This past week, I was in Chicago for a meeting and had the opportunity to see the work of two of Kendall’s faculty, each in a different Chicago gallery. David Gianfredi, an assistant professor of Illustration, is being shown in the Museum Works Gallery in the Merchandise Mart. Margaret Vega, a professor of painting and chair of the painting program, is being shown at the Lydon Contemporary Gallery, 230 W. Superior Street.
The history of the Merchandise Mart is, itself, an interesting story; and getting to the Museum Works Gallery on the Mart’s eighteenth floor--the Design Center--takes a person past high-end showrooms for Henredon, Barbara Barry, Holly Hunt, (see http://www.josephjeup.com), Morgan Richards, and Maitland Smith. The Mart is home to a great many contract furniture showrooms that are extremely busy during NeoCon in June (Kendall holds a class in Chicago during NeoCon). Thus the Museum Works Gallery is in the heart of a commercial center.

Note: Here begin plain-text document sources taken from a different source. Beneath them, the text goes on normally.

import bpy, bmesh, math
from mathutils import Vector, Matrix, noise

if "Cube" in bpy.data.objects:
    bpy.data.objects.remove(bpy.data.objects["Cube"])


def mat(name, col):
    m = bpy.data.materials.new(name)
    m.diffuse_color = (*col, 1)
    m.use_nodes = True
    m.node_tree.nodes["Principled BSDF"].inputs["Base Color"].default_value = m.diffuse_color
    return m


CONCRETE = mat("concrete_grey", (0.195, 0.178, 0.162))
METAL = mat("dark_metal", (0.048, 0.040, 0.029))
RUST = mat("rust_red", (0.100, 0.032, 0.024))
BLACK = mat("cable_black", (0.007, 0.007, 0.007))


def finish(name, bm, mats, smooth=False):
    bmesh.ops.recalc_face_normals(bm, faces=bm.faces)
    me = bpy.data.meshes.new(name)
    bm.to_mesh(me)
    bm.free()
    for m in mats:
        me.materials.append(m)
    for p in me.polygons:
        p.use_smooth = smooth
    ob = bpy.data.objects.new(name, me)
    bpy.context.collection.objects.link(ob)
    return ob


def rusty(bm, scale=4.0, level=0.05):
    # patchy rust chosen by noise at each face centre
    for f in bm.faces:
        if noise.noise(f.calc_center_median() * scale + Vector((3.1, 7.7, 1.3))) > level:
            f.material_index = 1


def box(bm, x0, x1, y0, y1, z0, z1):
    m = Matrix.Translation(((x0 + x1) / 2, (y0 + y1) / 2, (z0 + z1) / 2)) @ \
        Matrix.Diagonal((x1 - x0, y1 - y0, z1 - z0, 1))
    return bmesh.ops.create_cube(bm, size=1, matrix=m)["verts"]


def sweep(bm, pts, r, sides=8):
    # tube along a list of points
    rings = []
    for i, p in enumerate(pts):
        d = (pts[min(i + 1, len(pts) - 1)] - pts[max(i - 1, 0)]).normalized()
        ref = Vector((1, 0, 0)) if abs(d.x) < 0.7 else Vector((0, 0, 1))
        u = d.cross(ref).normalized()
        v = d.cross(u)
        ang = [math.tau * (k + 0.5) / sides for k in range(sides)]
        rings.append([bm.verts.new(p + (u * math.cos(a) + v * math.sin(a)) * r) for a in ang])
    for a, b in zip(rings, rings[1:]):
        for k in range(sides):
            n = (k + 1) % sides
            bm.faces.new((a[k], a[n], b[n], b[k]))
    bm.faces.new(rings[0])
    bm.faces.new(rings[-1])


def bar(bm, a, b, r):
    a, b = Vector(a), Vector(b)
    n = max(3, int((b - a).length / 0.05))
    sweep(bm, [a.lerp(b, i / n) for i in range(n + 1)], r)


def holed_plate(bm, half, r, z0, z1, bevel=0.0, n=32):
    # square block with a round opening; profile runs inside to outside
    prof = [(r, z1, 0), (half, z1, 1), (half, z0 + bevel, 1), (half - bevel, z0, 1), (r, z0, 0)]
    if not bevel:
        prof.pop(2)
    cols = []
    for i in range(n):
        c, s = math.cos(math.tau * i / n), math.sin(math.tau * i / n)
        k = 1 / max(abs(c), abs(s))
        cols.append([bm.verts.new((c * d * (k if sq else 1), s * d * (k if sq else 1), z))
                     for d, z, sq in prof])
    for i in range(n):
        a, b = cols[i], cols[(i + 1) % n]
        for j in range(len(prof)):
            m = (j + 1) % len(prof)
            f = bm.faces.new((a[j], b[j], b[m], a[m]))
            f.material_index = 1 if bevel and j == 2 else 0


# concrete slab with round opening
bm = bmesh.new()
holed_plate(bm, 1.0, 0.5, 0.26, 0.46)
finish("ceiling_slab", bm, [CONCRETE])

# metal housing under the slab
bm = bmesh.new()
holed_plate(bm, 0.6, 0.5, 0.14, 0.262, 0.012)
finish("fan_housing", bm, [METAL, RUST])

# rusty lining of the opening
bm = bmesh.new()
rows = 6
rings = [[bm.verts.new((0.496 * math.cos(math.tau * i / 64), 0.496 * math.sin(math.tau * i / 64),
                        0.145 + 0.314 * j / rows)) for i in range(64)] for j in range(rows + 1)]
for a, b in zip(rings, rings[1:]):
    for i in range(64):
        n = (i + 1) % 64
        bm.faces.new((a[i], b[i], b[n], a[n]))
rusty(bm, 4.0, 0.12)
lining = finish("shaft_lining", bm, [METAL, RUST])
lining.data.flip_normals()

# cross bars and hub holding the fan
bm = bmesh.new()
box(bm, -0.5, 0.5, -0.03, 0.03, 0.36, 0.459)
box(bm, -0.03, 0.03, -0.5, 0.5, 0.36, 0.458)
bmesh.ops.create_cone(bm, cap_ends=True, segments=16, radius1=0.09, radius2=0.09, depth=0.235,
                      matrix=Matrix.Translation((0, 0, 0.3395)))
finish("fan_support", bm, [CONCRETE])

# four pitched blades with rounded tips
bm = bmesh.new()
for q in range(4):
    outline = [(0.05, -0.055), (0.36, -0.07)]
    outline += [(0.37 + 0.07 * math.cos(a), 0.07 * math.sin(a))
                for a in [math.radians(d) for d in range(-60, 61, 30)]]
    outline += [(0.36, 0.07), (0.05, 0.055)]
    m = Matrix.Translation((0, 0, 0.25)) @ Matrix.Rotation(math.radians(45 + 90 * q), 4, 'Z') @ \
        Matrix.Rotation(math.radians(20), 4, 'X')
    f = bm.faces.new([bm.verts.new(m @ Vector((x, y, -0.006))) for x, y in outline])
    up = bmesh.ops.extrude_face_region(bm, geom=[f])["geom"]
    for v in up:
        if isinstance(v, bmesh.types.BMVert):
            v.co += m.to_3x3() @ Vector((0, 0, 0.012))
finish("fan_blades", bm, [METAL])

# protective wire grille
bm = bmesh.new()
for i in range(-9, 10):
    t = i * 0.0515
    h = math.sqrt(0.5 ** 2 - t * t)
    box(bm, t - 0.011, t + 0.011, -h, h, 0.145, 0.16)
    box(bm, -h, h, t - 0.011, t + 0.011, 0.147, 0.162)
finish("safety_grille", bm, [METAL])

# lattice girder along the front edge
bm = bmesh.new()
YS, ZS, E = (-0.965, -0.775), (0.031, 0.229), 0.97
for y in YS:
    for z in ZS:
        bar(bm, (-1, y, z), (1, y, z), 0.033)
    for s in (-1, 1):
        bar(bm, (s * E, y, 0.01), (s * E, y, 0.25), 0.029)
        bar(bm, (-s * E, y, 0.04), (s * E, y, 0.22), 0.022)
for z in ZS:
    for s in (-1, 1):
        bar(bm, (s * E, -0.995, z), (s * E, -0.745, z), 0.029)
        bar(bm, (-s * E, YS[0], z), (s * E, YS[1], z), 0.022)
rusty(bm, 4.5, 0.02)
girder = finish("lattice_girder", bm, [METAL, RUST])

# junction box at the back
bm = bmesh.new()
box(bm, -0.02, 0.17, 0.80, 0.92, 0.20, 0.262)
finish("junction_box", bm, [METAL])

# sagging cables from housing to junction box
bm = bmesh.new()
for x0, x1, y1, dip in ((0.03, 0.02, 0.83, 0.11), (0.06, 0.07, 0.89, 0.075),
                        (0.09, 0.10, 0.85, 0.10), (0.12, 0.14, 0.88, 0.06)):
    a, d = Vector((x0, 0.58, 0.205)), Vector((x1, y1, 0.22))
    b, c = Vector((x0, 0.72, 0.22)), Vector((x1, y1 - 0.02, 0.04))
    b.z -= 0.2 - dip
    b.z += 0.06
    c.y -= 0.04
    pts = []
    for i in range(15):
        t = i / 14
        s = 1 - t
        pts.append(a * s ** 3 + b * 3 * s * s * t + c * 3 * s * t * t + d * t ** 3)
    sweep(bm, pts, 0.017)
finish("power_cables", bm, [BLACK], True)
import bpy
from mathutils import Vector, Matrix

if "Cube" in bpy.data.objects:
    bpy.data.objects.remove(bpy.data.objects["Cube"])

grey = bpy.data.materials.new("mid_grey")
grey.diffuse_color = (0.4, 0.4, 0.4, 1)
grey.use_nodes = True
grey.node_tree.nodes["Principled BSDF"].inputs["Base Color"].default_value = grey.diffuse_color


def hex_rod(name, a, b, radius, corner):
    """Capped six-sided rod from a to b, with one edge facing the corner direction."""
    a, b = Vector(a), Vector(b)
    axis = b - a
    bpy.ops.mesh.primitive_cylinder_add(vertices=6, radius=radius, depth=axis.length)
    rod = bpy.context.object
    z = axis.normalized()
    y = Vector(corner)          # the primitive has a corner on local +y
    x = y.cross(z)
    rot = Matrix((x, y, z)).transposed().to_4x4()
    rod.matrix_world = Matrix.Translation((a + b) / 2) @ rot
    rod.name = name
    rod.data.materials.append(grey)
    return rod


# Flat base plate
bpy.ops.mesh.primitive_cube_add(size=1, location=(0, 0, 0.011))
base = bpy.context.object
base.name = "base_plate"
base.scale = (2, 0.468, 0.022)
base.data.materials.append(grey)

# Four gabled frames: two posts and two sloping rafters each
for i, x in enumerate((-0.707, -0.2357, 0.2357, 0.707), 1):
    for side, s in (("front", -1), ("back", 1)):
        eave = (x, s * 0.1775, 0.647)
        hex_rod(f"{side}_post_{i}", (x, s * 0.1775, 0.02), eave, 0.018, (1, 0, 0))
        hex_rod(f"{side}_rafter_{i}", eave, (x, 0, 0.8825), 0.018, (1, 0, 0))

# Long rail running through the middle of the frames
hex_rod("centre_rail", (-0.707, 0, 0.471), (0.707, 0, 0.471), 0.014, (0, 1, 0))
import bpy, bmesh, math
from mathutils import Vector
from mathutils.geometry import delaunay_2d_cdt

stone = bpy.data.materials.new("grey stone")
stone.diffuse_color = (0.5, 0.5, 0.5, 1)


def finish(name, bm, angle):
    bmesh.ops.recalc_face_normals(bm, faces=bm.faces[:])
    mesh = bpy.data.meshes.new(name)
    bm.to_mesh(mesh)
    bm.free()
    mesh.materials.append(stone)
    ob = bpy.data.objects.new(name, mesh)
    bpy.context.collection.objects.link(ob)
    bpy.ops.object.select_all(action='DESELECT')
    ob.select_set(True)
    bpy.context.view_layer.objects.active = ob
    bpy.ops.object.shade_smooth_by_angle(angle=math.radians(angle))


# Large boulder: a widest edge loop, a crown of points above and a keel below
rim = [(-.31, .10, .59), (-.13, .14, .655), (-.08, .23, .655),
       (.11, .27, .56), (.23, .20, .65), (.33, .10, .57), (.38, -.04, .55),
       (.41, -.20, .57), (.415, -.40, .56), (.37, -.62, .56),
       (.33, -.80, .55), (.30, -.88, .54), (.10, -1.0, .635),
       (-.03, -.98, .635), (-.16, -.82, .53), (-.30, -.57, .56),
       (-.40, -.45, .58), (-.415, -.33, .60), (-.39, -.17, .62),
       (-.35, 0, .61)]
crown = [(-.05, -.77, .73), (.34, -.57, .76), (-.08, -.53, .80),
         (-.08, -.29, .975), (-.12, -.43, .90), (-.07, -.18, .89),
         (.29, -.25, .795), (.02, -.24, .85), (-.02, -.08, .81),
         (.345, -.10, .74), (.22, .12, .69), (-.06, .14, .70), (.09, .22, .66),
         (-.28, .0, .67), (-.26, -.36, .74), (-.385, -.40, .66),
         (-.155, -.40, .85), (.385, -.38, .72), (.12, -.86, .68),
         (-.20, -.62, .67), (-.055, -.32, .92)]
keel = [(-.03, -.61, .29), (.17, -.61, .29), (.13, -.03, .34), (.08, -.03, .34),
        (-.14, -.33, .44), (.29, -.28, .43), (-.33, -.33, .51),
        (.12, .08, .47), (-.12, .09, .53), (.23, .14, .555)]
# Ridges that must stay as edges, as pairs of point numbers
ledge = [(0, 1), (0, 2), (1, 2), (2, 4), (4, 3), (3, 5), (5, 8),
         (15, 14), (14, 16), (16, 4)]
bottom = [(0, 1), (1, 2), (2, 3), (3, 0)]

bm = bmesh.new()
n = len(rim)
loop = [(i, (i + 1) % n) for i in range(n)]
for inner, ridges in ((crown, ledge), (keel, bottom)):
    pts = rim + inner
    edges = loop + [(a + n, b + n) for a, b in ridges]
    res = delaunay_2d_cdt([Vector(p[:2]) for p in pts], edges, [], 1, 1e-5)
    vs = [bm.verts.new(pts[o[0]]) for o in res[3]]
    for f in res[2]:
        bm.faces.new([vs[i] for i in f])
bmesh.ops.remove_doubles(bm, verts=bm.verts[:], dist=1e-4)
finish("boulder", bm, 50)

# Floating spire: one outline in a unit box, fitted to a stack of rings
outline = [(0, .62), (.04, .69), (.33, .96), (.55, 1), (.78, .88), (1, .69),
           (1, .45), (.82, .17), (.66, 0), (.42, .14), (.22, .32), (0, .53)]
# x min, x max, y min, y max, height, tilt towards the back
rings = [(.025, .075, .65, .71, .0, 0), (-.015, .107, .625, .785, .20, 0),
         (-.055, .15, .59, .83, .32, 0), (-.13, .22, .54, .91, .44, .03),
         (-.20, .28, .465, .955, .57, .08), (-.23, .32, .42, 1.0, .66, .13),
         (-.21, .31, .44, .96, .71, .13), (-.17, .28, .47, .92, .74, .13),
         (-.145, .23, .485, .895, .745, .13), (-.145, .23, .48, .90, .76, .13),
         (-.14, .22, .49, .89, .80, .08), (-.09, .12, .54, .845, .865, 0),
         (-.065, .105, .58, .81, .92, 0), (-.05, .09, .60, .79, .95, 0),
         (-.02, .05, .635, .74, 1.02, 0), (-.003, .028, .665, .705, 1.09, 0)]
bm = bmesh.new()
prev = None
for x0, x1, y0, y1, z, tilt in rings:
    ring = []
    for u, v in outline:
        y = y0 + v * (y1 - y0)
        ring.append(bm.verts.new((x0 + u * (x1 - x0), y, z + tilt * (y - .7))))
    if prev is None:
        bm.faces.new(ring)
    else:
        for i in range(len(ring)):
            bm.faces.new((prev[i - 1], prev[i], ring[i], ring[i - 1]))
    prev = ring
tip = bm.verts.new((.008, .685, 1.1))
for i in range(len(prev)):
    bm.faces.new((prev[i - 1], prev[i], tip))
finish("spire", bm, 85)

The Lydon Contemporary Gallery at 230 West Superior Street is nine blocks north of the Mart, which is at 222 West Merchandise Mart Plaza. Douglas Lydon, the visionary behind Lydon Contemporary, started out to pursue a career in painting, but switched to printmaking. He graduated from Washington University with a degree in that area and, through a series of events, he took a job in sales—at which he has considerable ability. Building on his success in sales, he decided to move to Chicago in 1989 and begin his gallery. He is a realist, who speaks of the challenge for artists at any time, but especially in the current time. And the impact of the economy can take a variety of forms, including influencing the size of a painting people can or will pay for and thus the size of a canvas on which an artist can work. He realized that his love for art and his ability to sell, organize and operate a gallery represented a happy combination of commitment to art and the possibility of operating a successful gallery. Douglas Lydon has been doing just that—for more than a quarter century and always in the Superior/Franklin area of Chicago.
David Gianfredi is a Kendall alum, who went on to complete his MFA at Brigham Young University; Margaret Vega holds a BFA in Painting and Drawing, with a minor in Art History, from Michigan State University. She did her graduate work at Western Michigan University.
Davis says of his work: “As a result of studying the artist Norman Rockwell, I came to the realization that he painted his notion of the perfect vision of America’s golden age, yet it was never actual place. His paintings were an image of everywhere and nowhere. In concept my work resonates similarly, the images I use are from everywhere and nowhere, but certainly American.”
Margaret says of her work: “In my work, the landscape, often juxtaposed with the figure, documents time and place. I am fascinated with man's need to re-organize a nature which has its own order.”
To work as a professional artist—i.e., an artist who seeks to express her or his vision, together with the ambition that someone will ultimately buy the work—requires commitment and courage. And it takes a similar commitment and courage to operate a gallery, especially in these times.
I know that over time I will be sharing my admiration for other artists; and David, Margaret, and Douglas present qualities I admire—a commitment to the integrity of their vision, coupled with an awareness of the realities of the market, and an ability to create work that expresses their vision and at the same time may find a home in the world.